H_{RD} = –i Σ_{k in K3, s=±½} E_{k} [Π_{A, k, s}(t) A_{k, s}(t) – Π_{B, k, s}(t) B_{k, s}(t)]
is in a form that would make perfect sense if we identified these coordinates and momenta more or less directly with annihilation and creation operators for each mode:
A_{k, s}(t) → √[m/E_{k}] a_{k, s}
B_{k, s}(t) → √[m/E_{k}] b_{k, s}†
Π_{A, k, s} = i (E_{k}/m) A_{k, s}(t)^{*} → i √[E_{k}/m] a_{k, s}†
Π_{B, k, s} = –i (E_{k}/m) B_{k, s}(t)^{*} → –i √[E_{k}/m] b_{k, s}
One question that arises, though, is whether we’re entitled simply to choose the order of products of the coordinates and momenta any way we like, when we convert them to operators. It would be slightly less ad hoc to do something symmetrical that includes both ways of ordering these noncommuting operators – or, since the field is fermionic, something antisymmetrical. So we will apply the rules:

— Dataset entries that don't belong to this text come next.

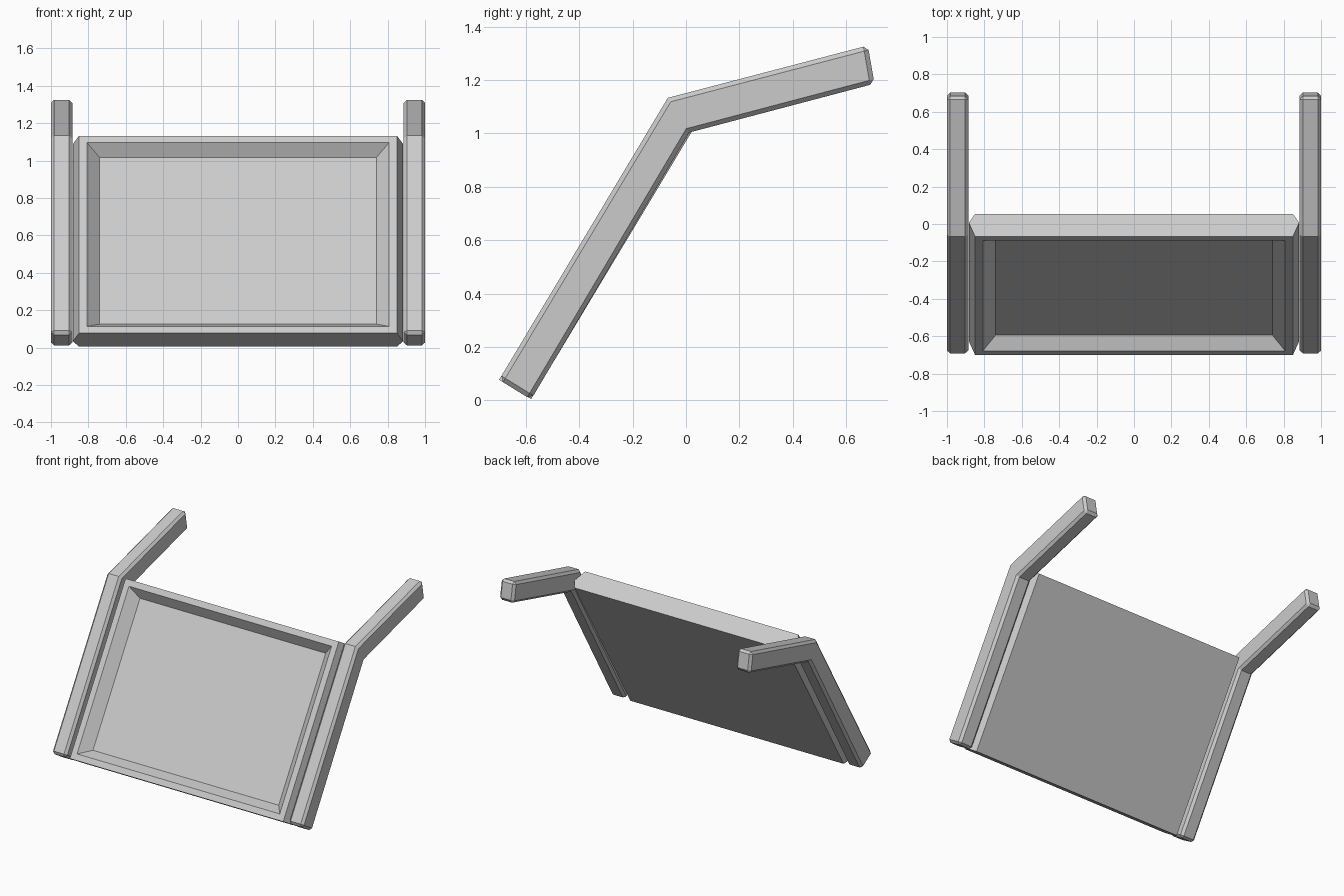
import bpy, bmesh, math
from mathutils import Vector

if "Cube" in bpy.data.objects:
    bpy.data.objects.remove(bpy.data.objects["Cube"])

# Slope of the panel: s runs up the slope, t runs through the thickness
ANG = math.radians(59)
S = Vector((0, math.cos(ANG), math.sin(ANG)))
T = Vector((0, math.sin(ANG), -math.cos(ANG)))
ORIGIN = Vector((0, -0.70, 0.077))
LENGTH, THICK = 1.231, 0.14


def finish(bm, name):
    bmesh.ops.recalc_face_normals(bm, faces=bm.faces)
    mesh = bpy.data.meshes.new(name)
    bm.to_mesh(mesh)
    bm.free()
    obj = bpy.data.objects.new(name, mesh)
    bpy.context.collection.objects.link(obj)
    return obj


def prism(points, offset):
    bm = bmesh.new()
    face = bm.faces.new([bm.verts.new(p) for p in points])
    new = bmesh.ops.extrude_face_region(bm, geom=[face])["geom"]
    bmesh.ops.translate(bm, vec=offset,
                        verts=[g for g in new if isinstance(g, bmesh.types.BMVert)])
    bmesh.ops.recalc_face_normals(bm, faces=bm.faces)
    return bm


# Sloping panel: six-sided section in local (x, s, t), with a recessed front
section = [(-0.85, 0), (0.85, 0), (0.883, 0.085), (0.85, THICK),
           (-0.85, THICK), (-0.883, 0.085)]
bm = prism([(x, 0, t) for x, t in section], (0, LENGTH, 0))
front = min(bm.faces, key=lambda f: f.calc_center_median().z)
bmesh.ops.inset_region(bm, faces=[front], thickness=0.06)
bmesh.ops.inset_region(bm, faces=[front], thickness=0.04)
for v in front.verts:
    v.co = (math.copysign(0.74, v.co.x),
            0.096 if v.co.y < LENGTH / 2 else LENGTH - 0.096, 0.066)
for v in bm.verts:
    x, s, t = v.co
    v.co = Vector((x, 0, 0)) + ORIGIN + S * s + T * t
finish(bm, "panel")

# Bent side rails: one profile, chamfered everywhere except across the bend
profile = [(-0.70, 0.077), (-0.58, 0.003), (0.012, 1.003),
           (0.706, 1.186), (0.681, 1.329), (-0.068, 1.133)]
for side, name in ((-1, "left_rail"), (1, "right_rail")):
    bm = prism([(side * 0.886, y, z) for y, z in profile], (side * 0.114, 0, 0))
    edges = [e for e in bm.edges
             if not (abs(e.verts[0].co.x - e.verts[1].co.x) > 0.05
                     and abs(e.verts[0].co.y) < 0.2)]
    bmesh.ops.bevel(bm, geom=edges, offset=0.017, offset_type='OFFSET',
                    segments=1, affect='EDGES', clamp_overlap=True)
    finish(bm, name)
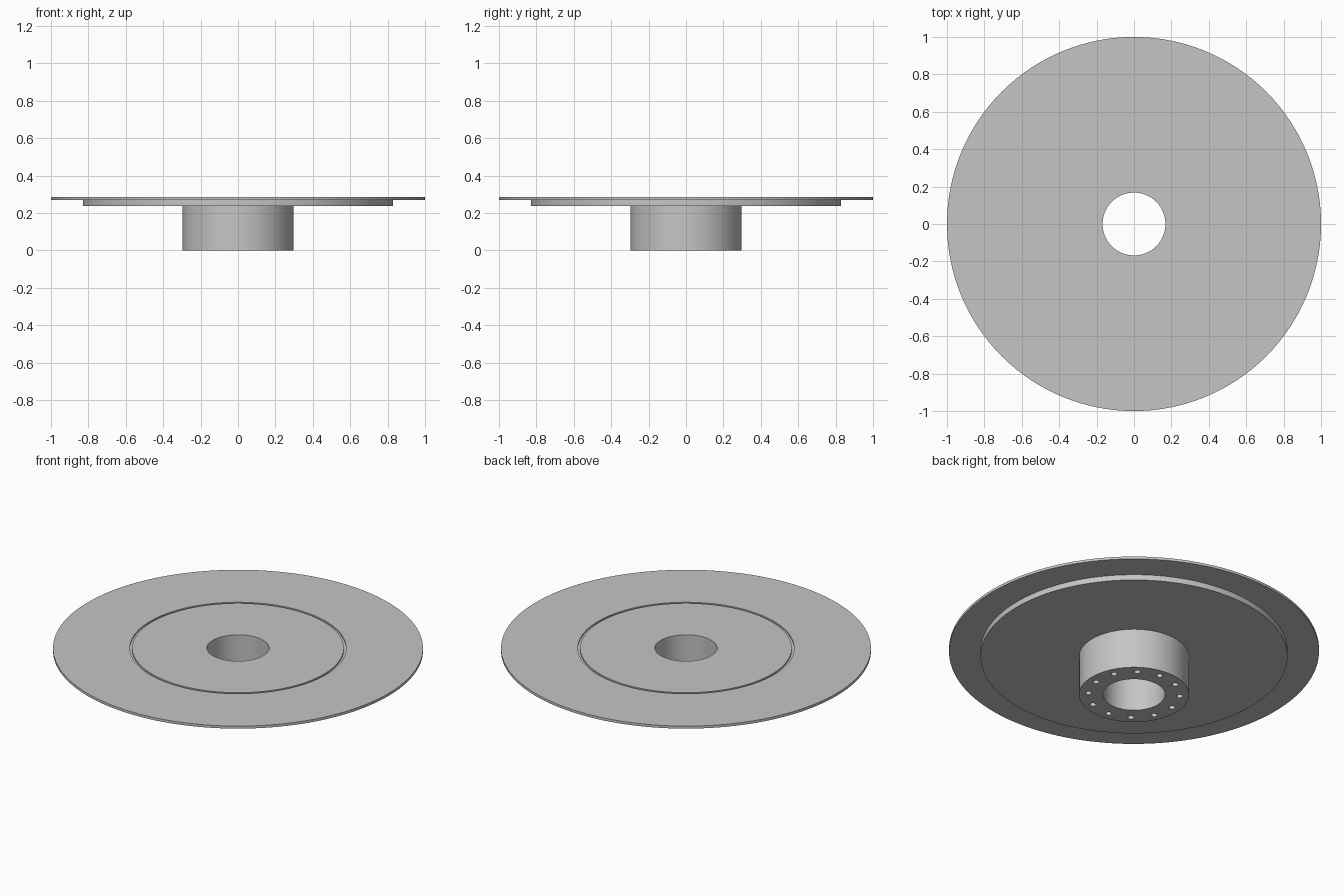
import bpy, bmesh, math
from mathutils import Matrix

if "Cube" in bpy.data.objects:
    bpy.data.objects.remove(bpy.data.objects["Cube"], do_unlink=True)

SEGMENTS = 128
TOP, DISC_BOTTOM, STEP_BOTTOM = 0.285, 0.27, 0.237
DISC_R, STEP_R, HUB_R, BORE_R = 1.0, 0.83, 0.297, 0.168
GROOVE_OUT, GROOVE_IN, GROOVE_Z = 0.585, 0.572, 0.277

grey = bpy.data.materials.new("machined grey")
grey.use_nodes = True
colour = (0.56, 0.56, 0.56, 1)
grey.diffuse_color = colour
grey.node_tree.nodes["Principled BSDF"].inputs["Base Color"].default_value = colour


def add_object(name, bm):
    bmesh.ops.recalc_face_normals(bm, faces=bm.faces)
    mesh = bpy.data.meshes.new(name)
    bm.to_mesh(mesh)
    bm.free()
    mesh.materials.append(grey)
    obj = bpy.data.objects.new(name, mesh)
    bpy.context.collection.objects.link(obj)
    return obj


def lathe(name, profile):
    """Revolve a closed (radius, height) outline around z."""
    bm = bmesh.new()
    rings = []
    for r, z in profile:
        rings.append([bm.verts.new((r * math.cos(math.tau * i / SEGMENTS),
                                    r * math.sin(math.tau * i / SEGMENTS), z))
                      for i in range(SEGMENTS)])
    for a, b in zip(rings, rings[1:] + rings[:1]):
        for i in range(SEGMENTS):
            j = (i + 1) % SEGMENTS
            bm.faces.new((a[i], a[j], b[j], b[i]))
    return add_object(name, bm)


# Turned body: bored hub, stepped plate and thin disc with a fine top groove
body = lathe("flanged_disc", [
    (BORE_R, 0), (HUB_R, 0), (HUB_R, STEP_BOTTOM),
    (STEP_R, STEP_BOTTOM), (STEP_R, DISC_BOTTOM),
    (DISC_R, DISC_BOTTOM), (DISC_R, TOP),
    (GROOVE_OUT, TOP), (GROOVE_OUT, GROOVE_Z),
    (GROOVE_IN, GROOVE_Z), (GROOVE_IN, TOP), (BORE_R, TOP)])

# Ring of twelve blind bolt holes in the hub's lower face
bm = bmesh.new()
for i in range(12):
    turn = Matrix.Rotation(math.radians(24 + 30 * i), 4, 'Z')
    bmesh.ops.create_cone(bm, cap_ends=True, segments=24, radius1=0.017,
                          radius2=0.017, depth=0.2,
                          matrix=turn @ Matrix.Translation((0.247, 0, 0)))
cutter = add_object("bolt_hole_cutter", bm)
cutter.hide_render = True

drill = body.modifiers.new("bolt_holes", 'BOOLEAN')
drill.operation = 'DIFFERENCE'
drill.solver = 'EXACT'
drill.object = cutter
bpy.ops.object.select_all(action='DESELECT')
body.select_set(True)
bpy.context.view_layer.objects.active = body
bpy.ops.object.modifier_apply(modifier=drill.name)
bpy.data.objects.remove(cutter, do_unlink=True)

# Smooth round walls, crisp machined edges
bpy.ops.object.shade_smooth_by_angle(angle=math.radians(30))
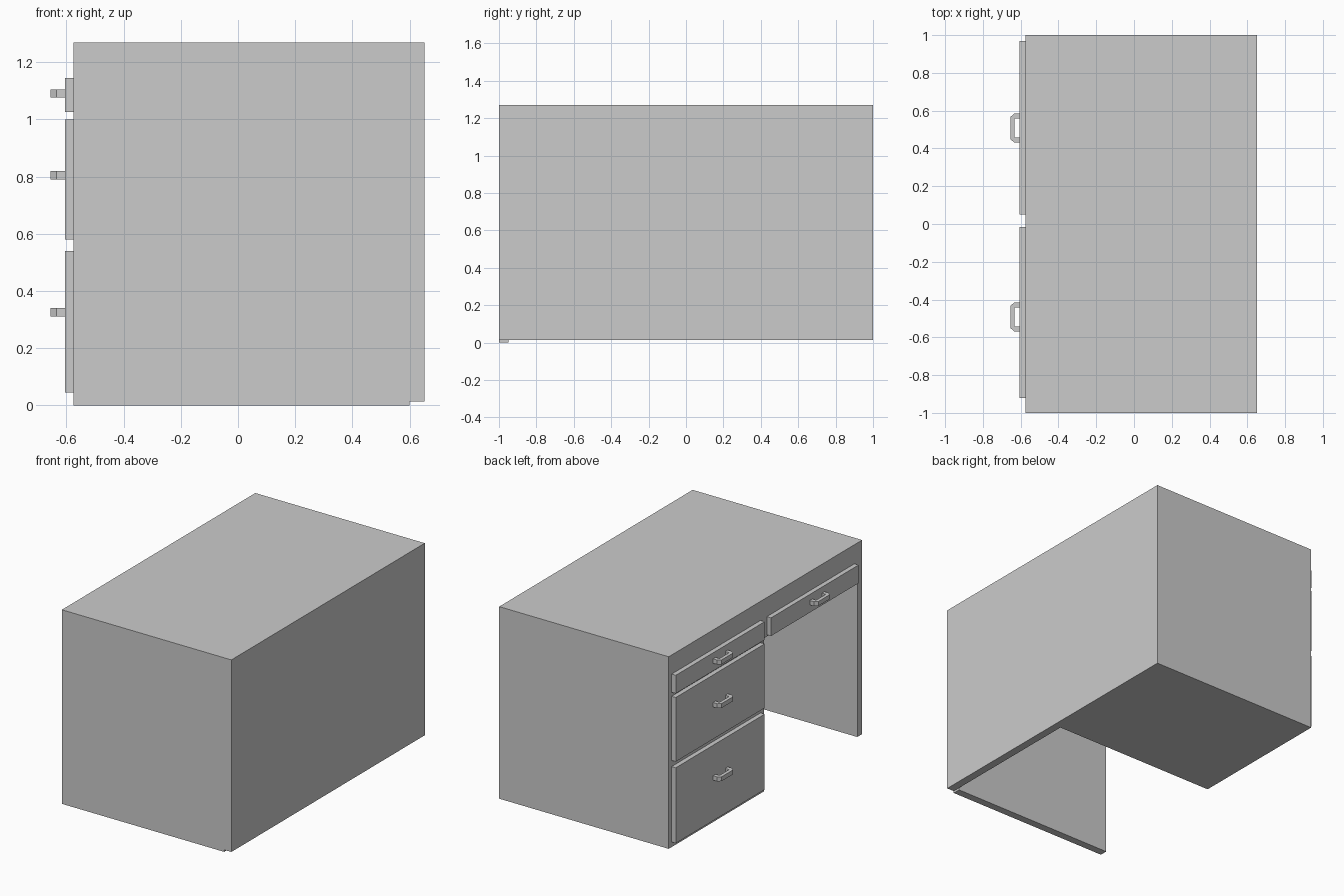
import bpy
import bmesh

if "Cube" in bpy.data.objects:
    bpy.data.objects.remove(bpy.data.objects["Cube"])

FRONT = -0.575   # x of the carcass face that carries the drawers
FACE = -0.605    # x of the drawer fronts
BACK = 0.655
BASE = 0.013


def mesh_object(name, bm):
    bmesh.ops.recalc_face_normals(bm, faces=bm.faces)
    me = bpy.data.meshes.new(name)
    bm.to_mesh(me)
    bm.free()
    ob = bpy.data.objects.new(name, me)
    bpy.context.collection.objects.link(ob)
    return ob


def box(name, x0, x1, y0, y1, z0, z1):
    bm = bmesh.new()
    bmesh.ops.create_cube(bm, size=1)
    for v in bm.verts:
        v.co = ((x0 + x1) / 2 + v.co.x * (x1 - x0),
                (y0 + y1) / 2 + v.co.y * (y1 - y0),
                (z0 + z1) / 2 + v.co.z * (z1 - z0))
    return mesh_object(name, bm)


def handle(name, yc, zc):
    # Half profile of the bracket (reach from drawer face, offset from centre), mirrored in y
    outer = [(0, 0.076), (0.03, 0.076), (0.05, 0.058)]
    inner = [(0, 0.05), (0.024, 0.05), (0.028, 0.047)]

    def strip(half):
        return half + [(r, -o) for r, o in reversed(half)]

    bm = bmesh.new()
    rows = [[bm.verts.new((FACE - r, yc + o, zc - 0.0145)) for r, o in strip(h)]
            for h in (outer, inner)]
    faces = [bm.faces.new((rows[0][i], rows[0][i + 1], rows[1][i + 1], rows[1][i]))
             for i in range(len(rows[0]) - 1)]
    ext = bmesh.ops.extrude_face_region(bm, geom=faces, use_keep_orig=True)
    for g in ext["geom"]:
        if isinstance(g, bmesh.types.BMVert):
            g.co.z += 0.029
    return mesh_object(name, bm)


# Carcass: top section, drawer pedestal, leg panel and back panel
box("desk_top", FRONT, 0.6, -1, 1, 1.015, 1.27)
box("drawer_pedestal", FRONT, 0.6, 0.015, 1, BASE, 1.015)
box("leg_panel", FRONT, 0.6, -1, -0.95, 0, 1.015)
box("back_panel", 0.6, 0.652, -1, 1, BASE, 1.27)

# Drawer fronts with handles: name, y range, z range, handle centre (y, z)
drawers = [
    ("bottom_drawer", 0.05, 0.97, 0.046, 0.54, 0.508, 0.326),
    ("middle_drawer", 0.05, 0.97, 0.58, 1.0, 0.508, 0.805),
    ("top_drawer", 0.05, 0.97, 1.026, 1.145, 0.508, 1.091),
    ("centre_drawer", -0.92, -0.015, 1.026, 1.145, -0.492, 1.091),
]
for name, y0, y1, z0, z1, hy, hz in drawers:
    box(name, FACE, FRONT, y0, y1, z0, z1)
    handle(name + "_handle", hy, hz)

Π_{A, k, s}(t) A_{k} → [i/2] (a_{k, s}† a_{k, s} – a_{k, s} a_{k, s}†) = i (a_{k, s}† a_{k, s} – ½)
Π_{B, k, s}(t) B_{k} → [–i/2] (b_{k, s}† b_{k, s} – b_{k, s} b_{k, s}†) = –i (b_{k, s}† b_{k, s} – ½)
Putting everything together, we end up with:
Quantised Riemannian Dirac Field  
H_{RD}  =  Σ_{k in K3, s=±½} E_{k} [a_{k, s}† a_{k, s} + b_{k, s}† b_{k, s} – 1]  (Hamiltonian) 
Admittedly, what we’ve done here is very far from rigorous! Nevertheless, the Hamiltonian operator we’ve arrived at certainly attributes the correct energy, E_{k}, to each quantum added to the field.
If we take the result seriously, the energy of the vacuum state (for this field alone) will be negative:
H_{RD} ψ_{0} = E_{0} ψ_{0}
E_{0} = – Σ_{k in K3, s=±½} E_{k}
≈ – 4 N_{modes} m / (3 π)
Here N_{modes} is the number of scalar modes consistent with the particle mass and the geometry of the universe, and we’ve included a doubling in the other factors to account for the two spins.
A negative vacuum energy for fermions isn’t peculiar to Riemannian physics; the same thing happens in Lorentzian QFT. As with the scalar field, the difference in the Riemannian case is that we have a finite number of modes, so the vacuum energy is finite.
[1] An Introduction to Quantum Field Theory by Michael E. Peskin and Daniel V. Schroeder, Westview Press, 1995. Section 3.2.
[2] For example, Quantum Mechanics by Leonard I. Schiff, McGrawHill, 1968. Section 13 derives the harmonic oscillator wave functions, while section 25 uses the ladder operator approach.
[3] Peskin and Schroeder, op. cit., chapter 2.
[4] The Quantum Theory of Fields, Volume I: Foundations by Steven Weinberg, Cambridge University Press, 1995. Sections 1.2, 5.2.
[5] Mechanics by L.D. Landau and E.M. Lifshitz, ButterworthHeinemann, 1976. Section 45. N.B.: the Poisson bracket defined by Landau and Lifshitz in their eqn (42.5) is the opposite of the convention we’re using.
[6] Quantum Mechanics and Path Integrals by Richard P. Feynman, Albert R. Hibbs and Daniel F. Styer, Dover, 2010.
[7] Spinors and Trialities by John Baez.
[8] Quantum Field Theory in a Nutshell by A. Zee, Princeton University Press, 2010. Chapter II.2